This case has been in extra innings since 2011, when two-thirds of N.J. voters approved sports betting in a referendum. Actually, the issue of whether New Jersey can offer (and tax and regulate) legal sports betting goes back to the 1992 federal Professional and Amateur Sports Protection Act — and the 1993 gubernatorial race.
The federal law limited sports betting to the four states that had previously offered it (Nevada, Delaware, Montana and Oregon). But it gave New Jersey a year to enact legal sports betting. That seemed like a shoo-in — until Republican leaders in the Assembly let a referendum die in the summer of 1993. Republican Christie Whitman was in a tight race against Democratic incumbent Gov. Jim Florio, and the GOP feared that putting sports betting on the ballot that year would increase Democratic turnout in November. The opportunity was lost.
But there was no doubt then, and there is no doubt now, that allowing New Jersey racetracks and casinos to offer legal sports betting would help both of these struggling industries. There is also no doubt that the opposition to New Jersey’s efforts by the NCAA and the professional sports leagues is based on hypocritical sanctimony.
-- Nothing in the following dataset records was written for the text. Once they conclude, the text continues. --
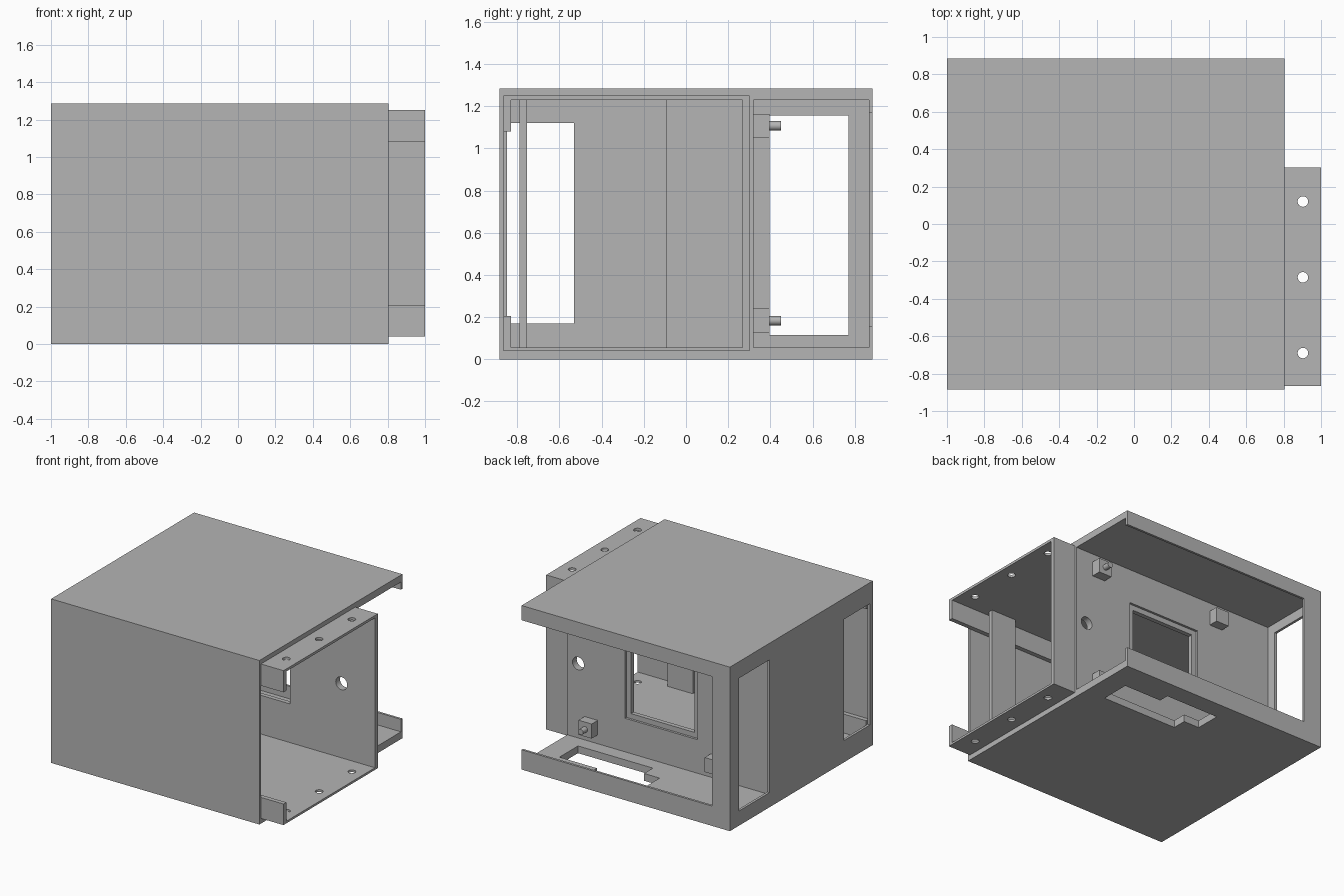
import bpy, bmesh
from math import pi
from mathutils import Matrix

cube = bpy.data.objects.get("Cube")
if cube:
    bpy.data.objects.remove(cube, do_unlink=True)

grey = bpy.data.materials.new("plain grey")
grey.use_nodes = True
grey.diffuse_color = (0.46, 0.46, 0.46, 1)
grey.node_tree.nodes["Principled BSDF"].inputs["Base Color"].default_value = (0.46, 0.46, 0.46, 1)


def add_object(name, bm):
    bmesh.ops.recalc_face_normals(bm, faces=bm.faces)
    mesh = bpy.data.meshes.new(name)
    bm.to_mesh(mesh)
    bm.free()
    mesh.materials.append(grey)
    obj = bpy.data.objects.new(name, mesh)
    bpy.context.collection.objects.link(obj)
    return obj


def box(name, x, y, z):
    """Box from (low, high) ranges."""
    bm = bmesh.new()
    bmesh.ops.create_cube(bm, size=1)
    for v in bm.verts:
        v.co = [lo + (c + 0.5) * (hi - lo) for c, (lo, hi) in zip(v.co, (x, y, z))]
    return add_object(name, bm)


def rod(name, centre, radius, length, axis="Z"):
    bm = bmesh.new()
    turn = Matrix.Rotation(pi / 2, 4, "X") if axis == "Y" else Matrix()
    bmesh.ops.create_cone(bm, cap_ends=True, segments=32, radius1=radius, radius2=radius,
                          depth=length, matrix=Matrix.Translation(centre) @ turn)
    return add_object(name, bm)


def prism(name, points, z):
    """Vertical prism over an outline."""
    bm = bmesh.new()
    face = bm.faces.new([bm.verts.new((px, py, z[0])) for px, py in points])
    top = bmesh.ops.extrude_face_region(bm, geom=[face])["geom"]
    bmesh.ops.translate(bm, vec=(0, 0, z[1] - z[0]),
                        verts=[g for g in top if isinstance(g, bmesh.types.BMVert)])
    return add_object(name, bm)


def cut(obj, cutters):
    """Subtract every cutter, then discard it."""
    for cutter in cutters:
        cutter.hide_render = True
        mod = obj.modifiers.new("cut", "BOOLEAN")
        mod.operation, mod.solver, mod.object = "DIFFERENCE", "EXACT", cutter
    bpy.context.view_layer.update()
    graph = bpy.context.evaluated_depsgraph_get()
    mesh = bpy.data.meshes.new_from_object(obj.evaluated_get(graph))
    obj.modifiers.clear()
    obj.data = mesh
    for cutter in cutters:
        bpy.data.objects.remove(cutter, do_unlink=True)


END = 0.805          # open end of the housing
INNER = -0.98        # inside of its closed end

# Housing: two bays separated by a dividing wall
housing = box("housing", (-1, END), (-0.885, 0.885), (0, 1.285))
floor_outline = [(0.635, 0.43), (0.635, 0.66), (0.31, 0.66), (0.31, 0.74),
                 (-0.15, 0.74), (-0.15, 0.54), (-0.015, 0.54), (-0.015, 0.43)]
cut(housing, [
    box("front_bay", (INNER, 1.1), (-0.865, 0.302), (0.04, 1.25)),
    box("rear_bay", (INNER, 1.1), (0.32, 0.867), (0.057, 1.23)),
    box("rear_opening", (-0.845, 1.1), (0.8, 1), (0.155, 1.17)),
    box("side_opening_rear", (-1.1, -0.9), (0.395, 0.77), (0.115, 1.155)),
    box("side_opening_front", (-1.1, -0.9), (-0.85, -0.53), (0.17, 1.12)),
    box("divider_window", (-0.325, 0.305), (0.25, 0.4), (0.32, 0.96)),
    rod("divider_hole", (0.71, 0.31, 0.64), 0.05, 0.2, "Y"),
    prism("floor_cutout", floor_outline, (-0.1, 0.1)),
])

# Sliding tray: rectangular sleeve that sticks out of the housing
tray = box("sliding_tray", (INNER, 1), (-0.865, 0.302), (0.04, 1.25))
cut(tray, [
    box("tray_hollow", (-1.1, 1.1), (-0.83, 0.267), (0.057, 1.23)),
    box("tray_front_slot", (-1.1, 1.1), (-1, -0.8), (0.205, 1.08)),
    box("tray_window", (-0.285, 0.265), (0.2, 0.4), (0.36, 0.92)),
    rod("tray_wall_hole", (0.71, 0.28, 0.64), 0.05, 0.2, "Y"),
] + [rod("screw_hole", (0.903, y, 0.64), 0.028, 2) for y in (0.12, -0.285, -0.69)])

# Upright bar and end panel inside the tray
box("tray_upright_bar", (0.47, 0.69), (-0.79, -0.755), (0.057, 1.23))
box("tray_end_panel", (INNER, -0.945), (-0.095, 0.267), (0.057, 1.23))

# Mounting blocks on the dividing wall, pins on the pair near the open end
for level, z in (("lower", 0.183), ("upper", 1.107)):
    for side, x in (("left", 0.598), ("right", -0.495)):
        box(f"{level}_{side}_block", (x - 0.057, x + 0.057), (0.32, 0.395),
            (z - 0.057, z + 0.057))
    pin = rod(f"{level}_pin", (0.598, 0.42, z), 0.022, 0.06, "Y")
    for poly in pin.data.polygons:
        poly.use_smooth = len(poly.vertices) == 4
Atlantic City casinos can certainly use the additional gaming revenue sports betting would provide. But if New Jersey wins this case, sports betting likely will be available everywhere. The biggest presumed benefit for the casinos is the nongaming revenue that sports betting would generate by attracting people to Atlantic City events keyed to major sports contests.
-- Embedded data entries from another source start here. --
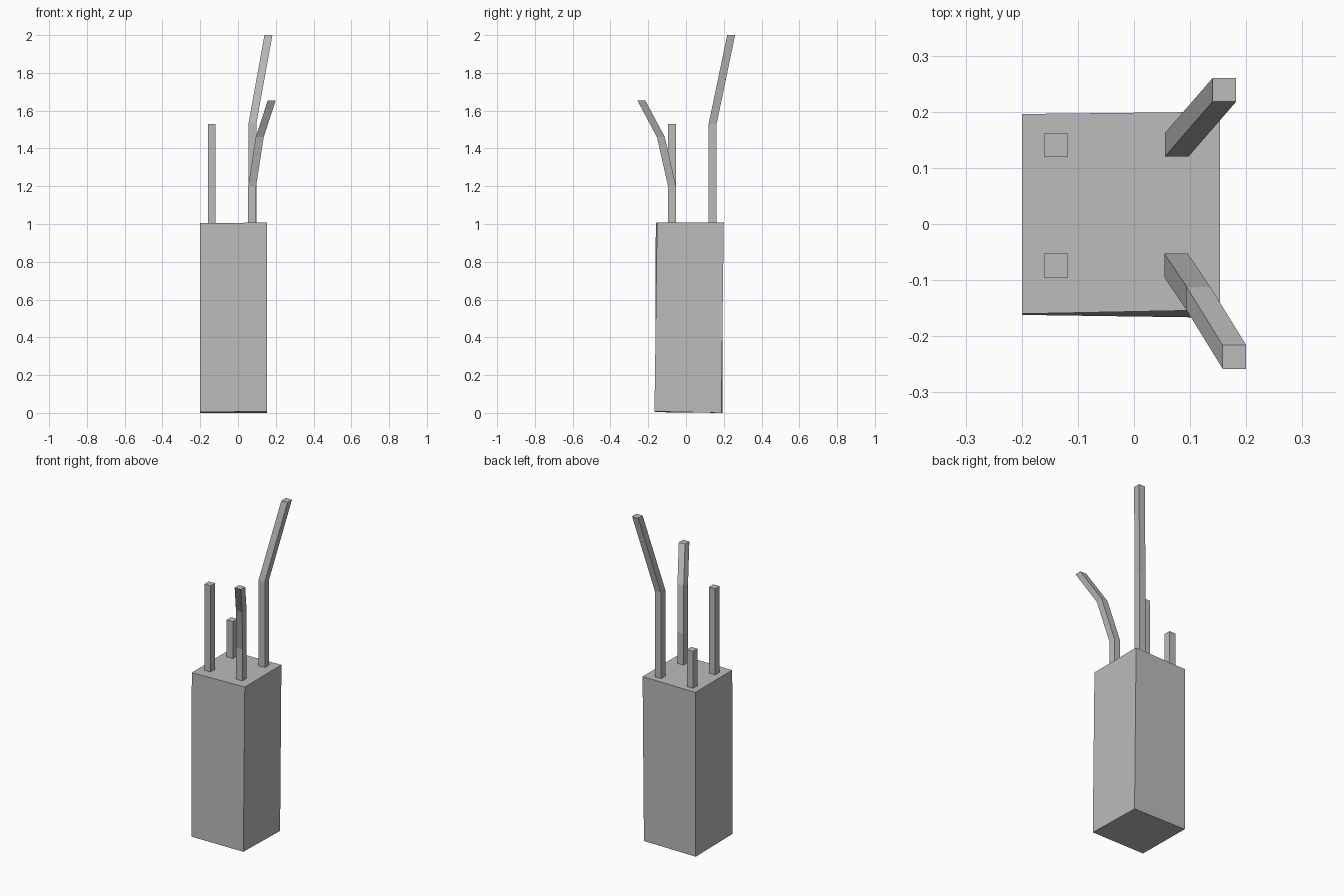
import bpy
import bmesh

cube = bpy.data.objects.get("Cube")
if cube:
    bpy.data.objects.remove(cube, do_unlink=True)

grey = bpy.data.materials.new("plain grey")
grey.use_nodes = True
colour = (0.5, 0.5, 0.5, 1)
grey.diffuse_color = colour
grey.node_tree.nodes["Principled BSDF"].inputs["Base Color"].default_value = colour


def loft(name, rings):
    """Skin a stack of four-cornered rings and cap both ends."""
    bm = bmesh.new()
    loops = [[bm.verts.new(p) for p in ring] for ring in rings]
    for low, high in zip(loops, loops[1:]):
        for i in range(4):
            j = (i + 1) % 4
            bm.faces.new((low[i], low[j], high[j], high[i]))
    bm.faces.new(loops[0][::-1])
    bm.faces.new(loops[-1])
    bmesh.ops.recalc_face_normals(bm, faces=bm.faces)
    mesh = bpy.data.meshes.new(name)
    bm.to_mesh(mesh)
    bm.free()
    mesh.materials.append(grey)
    obj = bpy.data.objects.new(name, mesh)
    bpy.context.collection.objects.link(obj)
    return obj


def post(name, path, half=0.021):
    """Square post with level cross-sections along a path."""
    corners = ((-half, -half), (half, -half), (half, half), (-half, half))
    loft(name, [[(x + dx, y + dy, z) for dx, dy in corners] for x, y, z in path])


# Slightly skewed square body
loft("body", [
    [(-0.2, -0.162, 0.004), (0.153, -0.167, 0.008), (0.153, 0.187, 0), (-0.2, 0.192, 0)],
    [(-0.2, -0.16, 1.004), (0.153, -0.153, 1.008), (0.153, 0.2, 1.008), (-0.2, 0.196, 1.004)],
])

# Straight posts
post("front_right_post", [(-0.139, -0.074, 1), (-0.139, -0.074, 1.53)])
post("back_right_post", [(-0.139, 0.14, 1), (-0.139, 0.14, 1.23)])

# Bent posts
post("front_left_post", [(0.075, -0.074, 1), (0.075, -0.074, 1.2),
                         (0.115, -0.133, 1.46), (0.179, -0.237, 1.655)])
post("back_left_post", [(0.076, 0.141, 1), (0.076, 0.141, 1.53), (0.161, 0.239, 2)])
As for the state’s struggling horse tracks … well, they’ll take anything they can get. Indeed, Monmouth Park already has a sports bar that looks remarkably like a Las Vegas sports book. It could open in an instant if the Supreme Court agrees to hear the case and New Jersey ultimately prevails.
The court case centers on complicated legal issues involving fair commerce, the Constitution and states’ rights. But one thing the case should not center on is the “danger” of sports betting. Please. Illegal sports betting is rampant. The American Gaming Association estimates that March Madness generated more than $10 billion in bets this year, 97 percent of it illegally. And no one is calling into question the integrity of any of those games or athletes.
If the Supreme Court won’t act, Congress should simply repeal the 1992 sports-betting ban. Fact is, allowing some states but not others to offer legal sports betting, while ignoring the pervasiveness of illegal sports betting, is neither fair nor reasonable.